TASK DIRECTIONS: In the listing below, find the line with "# Side gauge, dial" and the line with "0.484, DARK, 0.012)". Repeat those two lines and all lines between them exactly.

[DATA TO PROCESS — start]

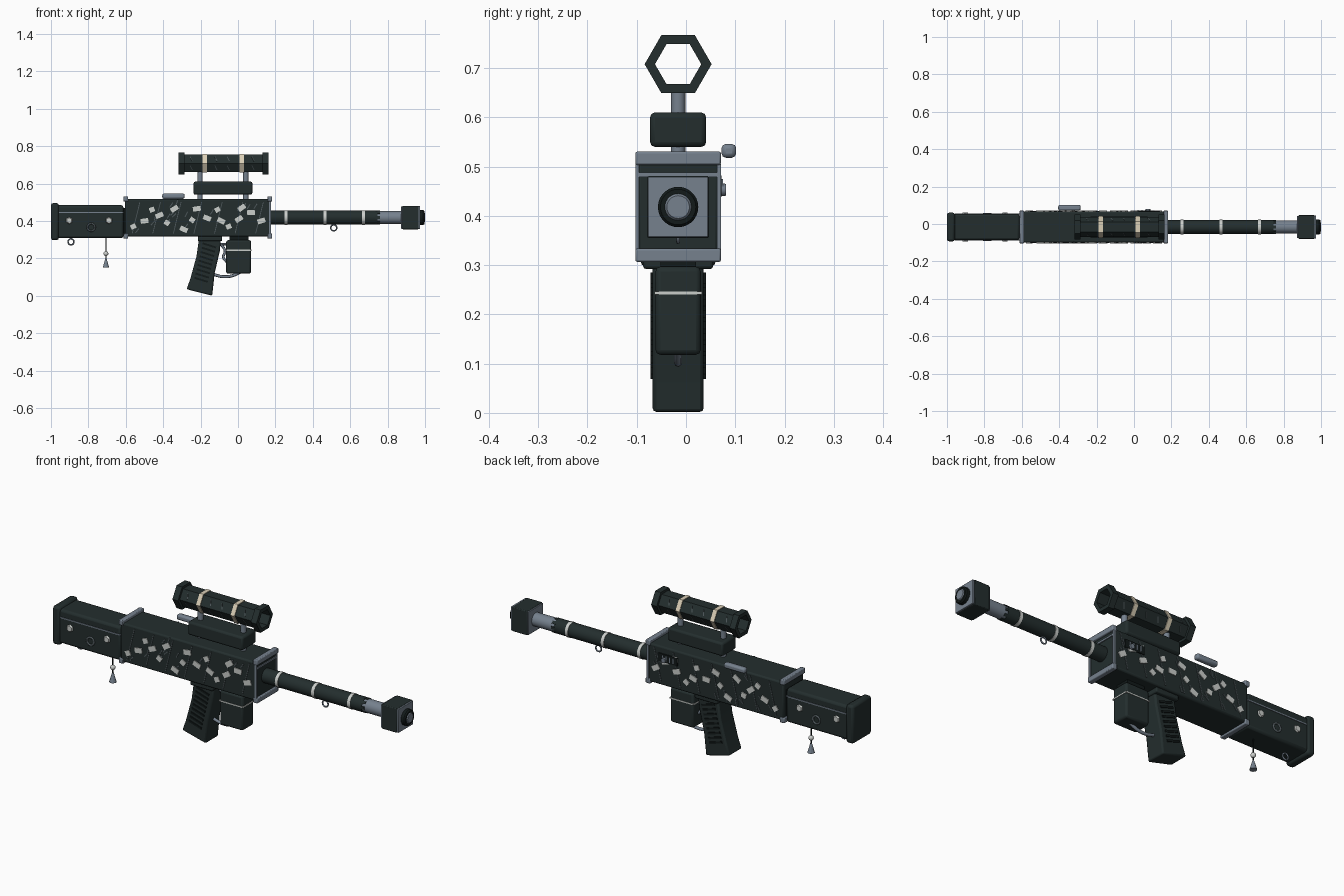
import bpy, bmesh, math, random
from mathutils import Vector, Matrix

if "Cube" in bpy.data.objects:
    bpy.data.objects.remove(bpy.data.objects["Cube"])

random.seed(4)
Y = -0.016          # centre plane of the body
ZB = 0.418          # barrel axis height


def mat(name, c):
    m = bpy.data.materials.new(name)
    m.diffuse_color = (*c, 1)
    m.use_nodes = True
    m.node_tree.nodes["Principled BSDF"].inputs["Base Color"].default_value = m.diffuse_color
    return m


DARK = mat("dark green", (0.017, 0.027, 0.027))
BLACK = mat("black", (0.006, 0.010, 0.010))
STEEL = mat("steel grey", (0.18, 0.22, 0.27))
LINE = mat("dull grey", (0.08, 0.10, 0.11))
PALE = mat("pale grey", (0.60, 0.62, 0.60))
CREAM = mat("cream", (0.70, 0.62, 0.47))


def finish(name, bm, m, bevel=0, smooth=True):
    bmesh.ops.recalc_face_normals(bm, faces=bm.faces)
    me = bpy.data.meshes.new(name)
    bm.to_mesh(me)
    bm.free()
    me.materials.append(m)
    ob = bpy.data.objects.new(name, me)
    bpy.context.collection.objects.link(ob)
    if bevel:
        b = ob.modifiers.new("bevel", 'BEVEL')
        b.width, b.segments, b.limit_method = bevel, 2, 'ANGLE'
    if smooth:
        bpy.ops.object.select_all(action='DESELECT')
        ob.select_set(True)
        bpy.context.view_layer.objects.active = ob
        bpy.ops.object.shade_smooth_by_angle(angle=math.radians(32))
    return ob


def add_box(bm, c, s, tilt=0):
    M = Matrix.Translation(c) @ Matrix.Rotation(tilt, 4, 'Y') @ Matrix.Diagonal((*s, 1))
    bmesh.ops.create_cube(bm, size=1, matrix=M)


def box(name, x0, x1, y0, y1, z0, z1, m, bevel=0):
    bm = bmesh.new()
    add_box(bm, ((x0+x1)/2, (y0+y1)/2, (z0+z1)/2), (x1-x0, y1-y0, z1-z0))
    return finish(name, bm, m, bevel)


def lathe(name, prof, n, m, z=ZB, closed=False):
    """Revolve (x, radius) points round an axis along x."""
    bm = bmesh.new()
    rings = [[bm.verts.new((x, Y + r*math.cos(2*math.pi*i/n), z + r*math.sin(2*math.pi*i/n)))
              for i in range(n)] for x, r in prof]
    pairs = list(zip(rings, rings[1:])) + ([(rings[-1], rings[0])] if closed else [])
    for a, b in pairs:
        for i in range(n):
            bm.faces.new((a[i], a[(i+1) % n], b[(i+1) % n], b[i]))
    if not closed:
        bm.faces.new(rings[0])
        bm.faces.new(rings[-1])
    return finish(name, bm, m, smooth=n > 8)


def rod(name, p, q, r1, r2, n, m):
    """Cylinder or cone from p to q."""
    p, q = Vector(p), Vector(q)
    bm = bmesh.new()
    M = Matrix.Translation((p+q)/2) @ (q-p).to_track_quat('Z', 'Y').to_matrix().to_4x4()
    bmesh.ops.create_cone(bm, cap_ends=True, segments=n, radius1=r1, radius2=r2,
                          depth=(q-p).length, matrix=M)
    return finish(name, bm, m, smooth=n > 8)


def ring(name, x, y, z, R, r, m):
    bpy.ops.mesh.primitive_torus_add(major_radius=R, minor_radius=r, major_segments=20,
                                     minor_segments=8, location=(x, y, z),
                                     rotation=(math.pi/2, 0, 0))
    ob = bpy.context.object
    ob.name = name
    ob.data.materials.append(m)
    bpy.ops.object.shade_smooth()


def tube(name, pts, r, m):
    cu = bpy.data.curves.new(name, 'CURVE')
    cu.dimensions, cu.bevel_depth, cu.bevel_resolution = '3D', r, 2
    cu.use_fill_caps = True
    s = cu.splines.new('BEZIER')
    s.bezier_points.add(len(pts)-1)
    for bp, p in zip(s.bezier_points, pts):
        bp.co = p
        bp.handle_left_type = bp.handle_right_type = 'AUTO'
    cu.materials.append(m)
    bpy.context.collection.objects.link(bpy.data.objects.new(name, cu))


# Receiver with corner bars and a front frame
box("receiver", -0.605, 0.172, Y-0.083, Y+0.083, 0.316, 0.516, DARK, 0.008)
for x in (-0.6, 0.17):
    for z in (0.517, 0.32):
        box("corner_bar", x-0.013, x+0.013, Y-0.087, Y+0.087, z-0.0135, z+0.0135, STEEL, 0.004)
for s in (-1, 1):
    box("front_frame_post", 0.166, 0.177, Y+s*0.083-0.004, Y+s*0.083+0.004, 0.33, 0.505, STEEL)
box("front_frame_rail", 0.166, 0.177, Y-0.085, Y+0.085, 0.479, 0.488, STEEL)

# Painted chips and slanted seams on both receiver sides
chips = [(-.46, .46), (-.34, .465), (-.22, .465), (-.11, .46), (.02, .47), (-.50, .40),
         (-.38, .39), (-.29, .355), (-.165, .415), (-.05, .37), (.07, .445), (.125, .40),
         (-.56, .37), (.005, .41), (-.42, .43), (-.245, .405), (-.09, .40)]
bc, bl, bs = bmesh.new(), bmesh.new(), bmesh.new()
for s in (-1, 1):
    for i, (x, z) in enumerate(chips):
        w = 0.042 if i % 3 else 0.028
        add_box(bc, (x, Y+s*0.0845, z), (w, 0.005, 0.026), random.uniform(-0.7, 0.7))
    for i in range(7):
        add_box(bl, (-0.545+i*0.11, Y+s*0.0835, 0.417), (0.004, 0.004, 0.175), 0.24)
    # short scratches on the receiver
    for i in range(16):
        add_box(bs, (random.uniform(-.57, .14), Y+s*0.0835, random.uniform(.34, .5)),
                (0.005, 0.004, 0.03), random.uniform(0.2, 0.9))
finish("receiver_chips", bc, PALE, smooth=False)
finish("receiver_seams", bl, LINE, smooth=False)
finish("receiver_scratches", bs, LINE, smooth=False)

# Side gauge, dial and bolt handle on the back
box("side_gauge", 0.0, 0.11, 0.066, 0.072, 0.44, 0.482, BLACK)
for i in range(4):
    box("gauge_tick", 0.02+i*0.02, 0.026+i*0.02, 0.071, 0.075, 0.447, 0.475, STEEL)
rod("side_dial", (0.075, 0.06, 0.453), (0.075, 0.081, 0.453), 0.015, 0.012, 12, STEEL)
box("bolt_handle", -0.405, -0.285, 0.072, 0.102, 0.518, 0.546, STEEL, 0.009)

# Stock, butt plate and trim
box("stock", -0.97, -0.612, Y-0.07, Y+0.07, 0.308, 0.484, DARK, 0.012)
box("butt_plate", -1.0, -0.958, Y-0.077, Y+0.077, 0.297, 0.495, DARK, 0.012)
box("stock_neck", -0.63, -0.6, Y-0.06, Y+0.06, 0.325, 0.47, BLACK)
for s in (-1, 1):
    y = Y + s*0.07
    box("stock_line", -0.957, -0.613, y-0.003, y+0.003, 0.441, 0.447, STEEL)
    for x in (-0.902, -0.69):
        rod("stock_stud", (x, y-s*0.004, 0.402), (x, y+s*0.008, 0.402), 0.021, 0.015, 6, PALE)
    ring("stock_side_ring", -0.785, y, 0.366, 0.02, 0.005, LINE)

# Hanging rings and charm
ring("stock_sling_ring", -0.893, Y, 0.288, 0.016, 0.004, STEEL)
ring("barrel_sling_ring", 0.512, Y, 0.363, 0.016, 0.004, STEEL)
rod("charm_cord", (-0.706, Y, 0.31), (-0.706, Y, 0.19), 0.003, 0.003, 6, BLACK)
bm = bmesh.new()
bmesh.ops.create_uvsphere(bm, u_segments=12, v_segments=8, radius=0.013,
                          matrix=Matrix.Translation((-0.706, Y, 0.225)))
finish("charm_bead", bm, PALE)
rod("charm_tassel", (-0.706, Y, 0.15), (-0.706, Y, 0.198), 0.018, 0.004, 10, STEEL)

# Barrel, bands and toothed sleeve edge
lathe("barrel_sleeve", [(0.16, 0.037), (0.745, 0.037)], 24, DARK)
lathe("barrel_tip", [(0.74, 0.034), (0.89, 0.034)], 24, STEEL)
for x in (0.257, 0.465, 0.671):
    lathe("barrel_band", [(x-0.008, 0.039), (x+0.008, 0.039)], 24, PALE)
bm = bmesh.new()
for i in range(8):
    R = Matrix.Translation((0, Y, ZB)) @ Matrix.Rotation(i*math.pi/4, 4, 'X')
    M = R @ Matrix.Translation((0.748, 0, 0.0345)) @ Matrix.Diagonal((0.024, 0.014, 0.004, 1))
    bmesh.ops.create_cube(bm, size=1, matrix=M)
finish("sleeve_teeth", bm, DARK, smooth=False)

# Muzzle block
box("muzzle_block", 0.878, 0.966, Y-0.063, Y+0.063, ZB-0.063, ZB+0.063, DARK, 0.004)
box("muzzle_front_plate", 0.964, 0.974, Y-0.061, Y+0.061, ZB-0.061, ZB+0.061, STEEL, 0.002)
box("muzzle_rear_plate", 0.872, 0.88, Y-0.06, Y+0.06, ZB-0.06, ZB+0.06, STEEL, 0.002)
lathe("muzzle_ring", [(0.97, 0.041), (0.99, 0.041), (0.996, 0.036), (0.996, 0.027), (0.97, 0.027)],
      28, BLACK, closed=True)
lathe("muzzle_core", [(0.96, 0.028), (0.994, 0.028), (1.0, 0.023)], 28, STEEL)

# Hexagonal open scope with bands
lathe("scope_tube", [(-.317, .068), (-.285, .068), (-.285, .054), (.132, .054), (.132, .068),
                     (.164, .068), (.164, .047), (-.317, .047)], 6, DARK, 0.708, True)
for x in (-0.178, 0.02):
    lathe("scope_band", [(x-.011, .058), (x+.011, .058), (x+.011, .05), (x-.011, .05)],
          6, CREAM, 0.708, True)
# thin marks on the four sloping scope faces
bm = bmesh.new()
for k in (0, 2, 3, 5):
    for i in range(6):
        R = Matrix.Translation((0, Y, 0.708)) @ Matrix.Rotation(math.pi/6 + k*math.pi/3, 4, 'X')
        M = (R @ Matrix.Translation((-0.25+i*0.066, 0.0468, 0)) @ Matrix.Rotation(0.4, 4, 'Y')
             @ Matrix.Diagonal((0.004, 0.003, 0.03, 1)))
        bmesh.ops.create_cube(bm, size=1, matrix=M)
finish("scope_marks", bm, LINE, smooth=False)

# Scope mount
box("mount_block", -0.238, 0.077, Y-0.057, Y+0.057, 0.54, 0.61, DARK, 0.01)
for x in (-0.203, 0.042):
    rod("mount_post", (x, Y, 0.51), (x, Y, 0.664), 0.0145, 0.0145, 16, STEEL)

# Grip with collar and ridges
prof = [(-.207, .316), (-.09, .316), (-.097, .24), (-.125, .12), (-.138, 0.0),
        (-.275, .035), (-.255, .09), (-.222, .21)]
bm = bmesh.new()
f = bm.faces.new([bm.verts.new((x, Y-0.052, z)) for x, z in prof])
g = bmesh.ops.extrude_face_region(bm, geom=[f])["geom"]
bmesh.ops.translate(bm, vec=(0, 0.104, 0), verts=[v for v in g if isinstance(v, bmesh.types.BMVert)])
finish("grip", bm, DARK, 0.008)
box("grip_collar", -0.215, -0.085, Y-0.071, Y+0.071, 0.292, 0.318, DARK, 0.006)
bm = bmesh.new()
for s in (-1, 1):
    for i in range(9):
        z = 0.085 + i*0.023
        add_box(bm, (-0.197+i*0.0055, Y+s*0.0525, z), (0.075, 0.008, 0.01), 0.3)
finish("grip_ridges", bm, BLACK, smooth=False)

# Magazine, trigger and guard
box("magazine", -0.063, 0.07, Y-0.046, Y+0.046, 0.118, 0.297, DARK, 0.01)
box("magazine_neck", -0.045, 0.055, Y-0.036, Y+0.036, 0.29, 0.32, BLACK)
box("magazine_band", -0.065, 0.072, Y-0.048, Y+0.048, 0.24, 0.246, PALE)
tube("trigger_guard", [(-.135, Y, .115), (-.08, Y, .102), (-.03, Y, .107), (.01, Y, .125)], 0.008, STEEL)
tube("trigger", [(-.09, Y, .275), (-.07, Y, .24), (-.078, Y, .205), (-.06, Y, .18)], 0.007, STEEL)
rod("trigger_bar", (-.11, Y, .275), (-.05, Y, .275), 0.007, 0.007, 10, STEEL)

[DATA TO PROCESS — finish]

WRITTEN RESPONSE:
# Side gauge, dial and bolt handle on the back
box("side_gauge", 0.0, 0.11, 0.066, 0.072, 0.44, 0.482, BLACK)
for i in range(4):
    box("gauge_tick", 0.02+i*0.02, 0.026+i*0.02, 0.071, 0.075, 0.447, 0.475, STEEL)
rod("side_dial", (0.075, 0.06, 0.453), (0.075, 0.081, 0.453), 0.015, 0.012, 12, STEEL)
box("bolt_handle", -0.405, -0.285, 0.072, 0.102, 0.518, 0.546, STEEL, 0.009)

# Stock, butt plate and trim
box("stock", -0.97, -0.612, Y-0.07, Y+0.07, 0.308, 0.484, DARK, 0.012)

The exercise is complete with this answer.